[[ Data shown, beginning ]]
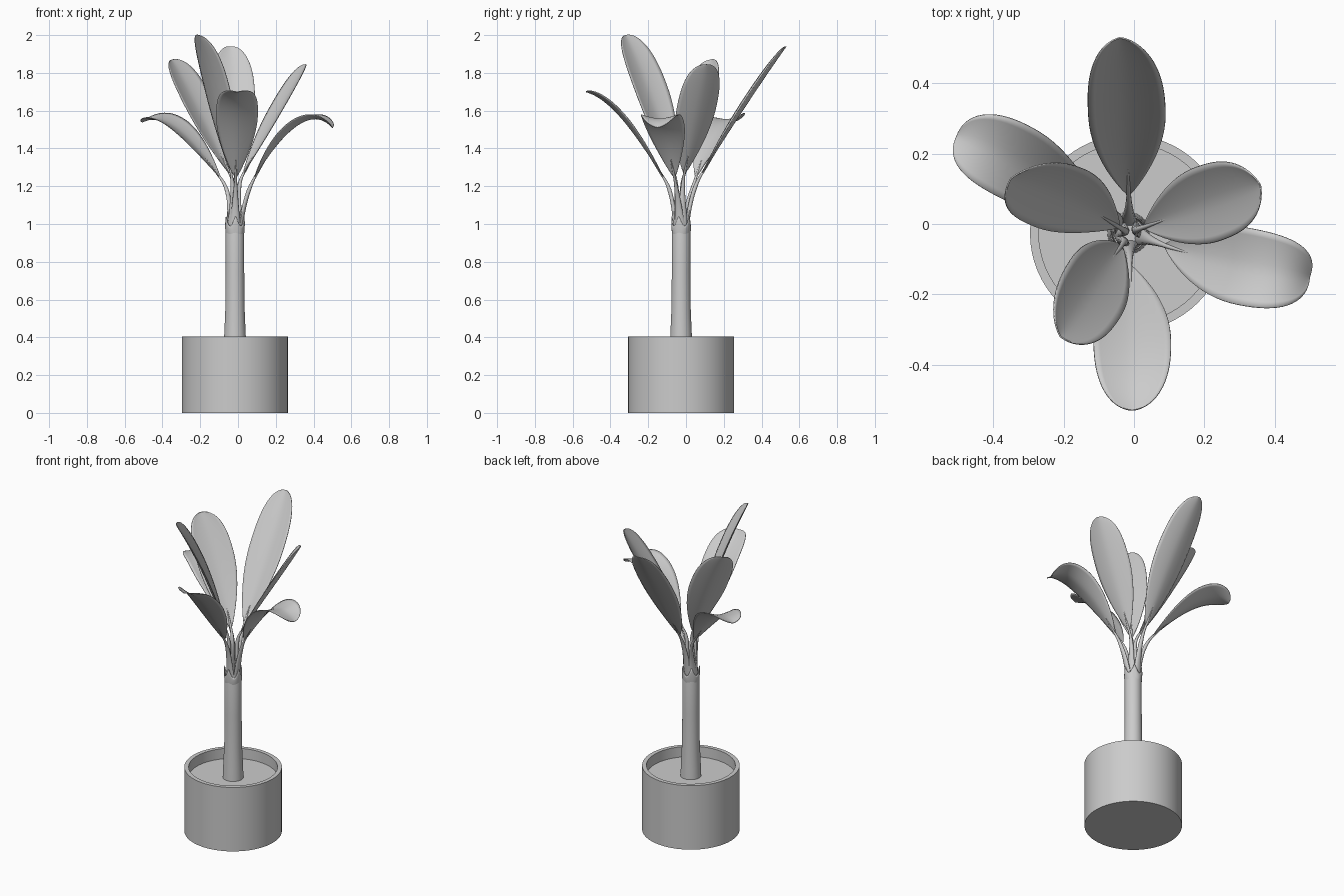
import bpy, bmesh
from math import sin, cos, pi, radians
from mathutils import Vector, Matrix

if "Cube" in bpy.data.objects:
    bpy.data.objects.remove(bpy.data.objects["Cube"])

CX, CY = -0.016, -0.026          # axis of pot and trunk


def finish(name, bm, angle=40):
    bmesh.ops.remove_doubles(bm, verts=bm.verts, dist=0.0003)
    bmesh.ops.recalc_face_normals(bm, faces=bm.faces)
    me = bpy.data.meshes.new(name)
    bm.to_mesh(me)
    bm.free()
    ob = bpy.data.objects.new(name, me)
    bpy.context.collection.objects.link(ob)
    bpy.ops.object.select_all(action='DESELECT')
    ob.select_set(True)
    bpy.context.view_layer.objects.active = ob
    bpy.ops.object.shade_smooth_by_angle(angle=radians(angle))
    return ob


def skin(bm, rows, closed):
    """Quads between successive rows of points."""
    vs = [[bm.verts.new(p) for p in r] for r in rows]
    for a, b in zip(vs, vs[1:]):
        n = len(a)
        for i in range(n if closed else n - 1):
            j = (i + 1) % n
            bm.faces.new((a[i], a[j], b[j], b[i]))
    return vs


def lathe(name, profile, n=64):
    bm = bmesh.new()
    rows = [[(CX + r * cos(2 * pi * i / n), CY + r * sin(2 * pi * i / n), z)
             for i in range(n)] for r, z in profile]
    vs = skin(bm, rows, True)
    bm.faces.new(vs[0])
    bm.faces.new(vs[-1])
    return finish(name, bm)


# Pot with recessed soil, and trunk
lathe("pot", [(0.28, 0), (0.28, 0.405), (0.255, 0.405), (0.255, 0.32)])
lathe("soil", [(0.256, 0.32), (0.256, 0.34)])
lathe("trunk", [(0.060, 0.33), (0.057, 0.41), (0.051, 0.55), (0.049, 0.75),
                (0.049, 0.95), (0.044, 0.99)], 32)

# Pointed sheath collar around the trunk top
bm = bmesh.new()
N = 70
rows = []
for k in range(6):
    f = k / 5
    row = []
    for i in range(N):
        a = 2 * pi * i / N
        top = 0.99 + 0.055 * (1 - abs(sin(2.5 * a + 0.6)))
        r = 0.046 + 0.006 * sin(f * pi * 0.6)
        row.append((CX + r * cos(a), CY + r * sin(a), 0.93 + f * (top - 0.93)))
    rows.append(row)
skin(bm, rows, True)
collar = finish("sheath_collar", bm)
m = collar.modifiers.new("thickness", 'SOLIDIFY')
m.thickness = 0.004
m.offset = -1


def bez(p, t):
    s = 1 - t
    return p[0] * s**3 + p[1] * 3 * s * s * t + p[2] * 3 * s * t * t + p[3] * t**3


def frame(p, t, roll=0):
    """Side and upper-face normal of a midrib curve at t."""
    tan = (bez(p, min(t + 0.01, 1)) - bez(p, max(t - 0.01, 0))).normalized()
    d = p[3] - p[0]
    side = Matrix.Rotation(radians(roll), 3, tan) @ Vector((d.y, -d.x, 0)).normalized()
    return side, side.cross(tan).normalized()


def width(t):
    """Blade outline: tapered base, blunt rounded tip."""
    if t < 0.58:
        return sin(pi / 2 * t / 0.58) ** 0.9
    return max(1 - ((t - 0.58) / 0.42) ** 2.6, 0) ** 0.5


def blade(name, p, half, roll):
    bm = bmesh.new()
    rows = []
    R, C = 30, 12
    for k in range(R + 1):
        t = sin(pi / 2 * k / R)          # finer rows near the rounded tip
        w = width(t)
        side, up = frame(p, t, roll)
        c = bez(p, t)
        rows.append([c + side * (half * w * s) + up * (0.024 * w * abs(s) ** 1.6)
                     for s in [2 * j / C - 1 for j in range(C + 1)]])
    skin(bm, rows, False)
    ob = finish(name, bm, 60)
    m = ob.modifiers.new("thickness", 'SOLIDIFY')
    m.thickness = 0.004
    m.offset = 0


def stalk(name, p, roll):
    d = p[3] - p[0]
    out = Vector((d.x, d.y, 0)).normalized()
    root = Vector((CX, CY, 0.94)) + out * 0.028
    q = [root, root + Vector((0, 0, 0.11)) + out * 0.006,
         p[0] - (p[1] - p[0]) * 0.35, p[0]]
    path = []
    for k in range(13):                  # petiole, wide at its root
        t = k / 12
        path.append((bez(q, t), 0.026 * (1 - t) ** 1.3 + 0.007, frame(p, 0, roll * t)[0]))
    for k in range(1, 7):                # fades out under the blade
        t = k / 6 * 0.22
        side, up = frame(p, t, roll)
        path.append((bez(p, t), 0.007 * (1 - k / 6) + 0.001, side))
    bm = bmesh.new()
    rows = []
    for i, (c, r, side) in enumerate(path):
        a, b = path[max(i - 1, 0)][0], path[min(i + 1, len(path) - 1)][0]
        up = side.cross((b - a).normalized())
        rows.append([c + side * (r * cos(g)) + up * (min(r, 0.011) * sin(g))
                     for g in [2 * pi * j / 10 for j in range(10)]])
    vs = skin(bm, rows, True)
    bm.faces.new(vs[0])
    bm.faces.new(vs[-1])
    finish(name, bm, 60)


# Roll in degrees, then midrib curve: base, two handles, tip
LEAVES = {
    "back": (0, (-0.015, 0.08, 1.26), (-0.02, 0.22, 1.48), (-0.015, 0.38, 1.73), (-0.04, 0.53, 1.94)),
    "left_low": (-7, (-0.09, 0.05, 1.24), (-0.26, 0.12, 1.47), (-0.38, 0.22, 1.60), (-0.505, 0.25, 1.54)),
    "left_high": (-20, (-0.04, -0.01, 1.26), (-0.15, 0.06, 1.48), (-0.26, 0.11, 1.72), (-0.35, 0.13, 1.87)),
    "front_high": (-18, (-0.035, -0.06, 1.26), (-0.08, -0.12, 1.50), (-0.14, -0.22, 1.80), (-0.21, -0.32, 2.0)),
    "front_low": (0, (-0.012, -0.115, 1.24), (-0.01, -0.24, 1.43), (0.0, -0.38, 1.66), (-0.005, -0.53, 1.70)),
    "right_low": (0, (0.085, -0.06, 1.24), (0.20, -0.10, 1.45), (0.38, -0.14, 1.65), (0.50, -0.15, 1.51)),
    "right_high": (0, (0.025, -0.01, 1.26), (0.14, 0.03, 1.46), (0.27, 0.08, 1.68), (0.36, 0.11, 1.845)),
}
for key, (roll, *pts) in LEAVES.items():
    p = [Vector(v) for v in pts]
    blade("leaf_" + key, p, 0.11, roll)
    stalk("stalk_" + key, p, roll)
[[ Data shown, end ]]
* **Directions for this task**
List the lines of the records where "append" occurs.

* **Exercise answer**
        row.append((CX + r * cos(a), CY + r * sin(a), 0.93 + f * (top - 0.93)))
    rows.append(row)
        rows.append([c + side * (half * w * s) + up * (0.024 * w * abs(s) ** 1.6)
        path.append((bez(q, t), 0.026 * (1 - t) ** 1.3 + 0.007, frame(p, 0, roll * t)[0]))
        path.append((bez(p, t), 0.007 * (1 - k / 6) + 0.001, side))
        rows.append([c + side * (r * cos(g)) + up * (min(r, 0.011) * sin(g))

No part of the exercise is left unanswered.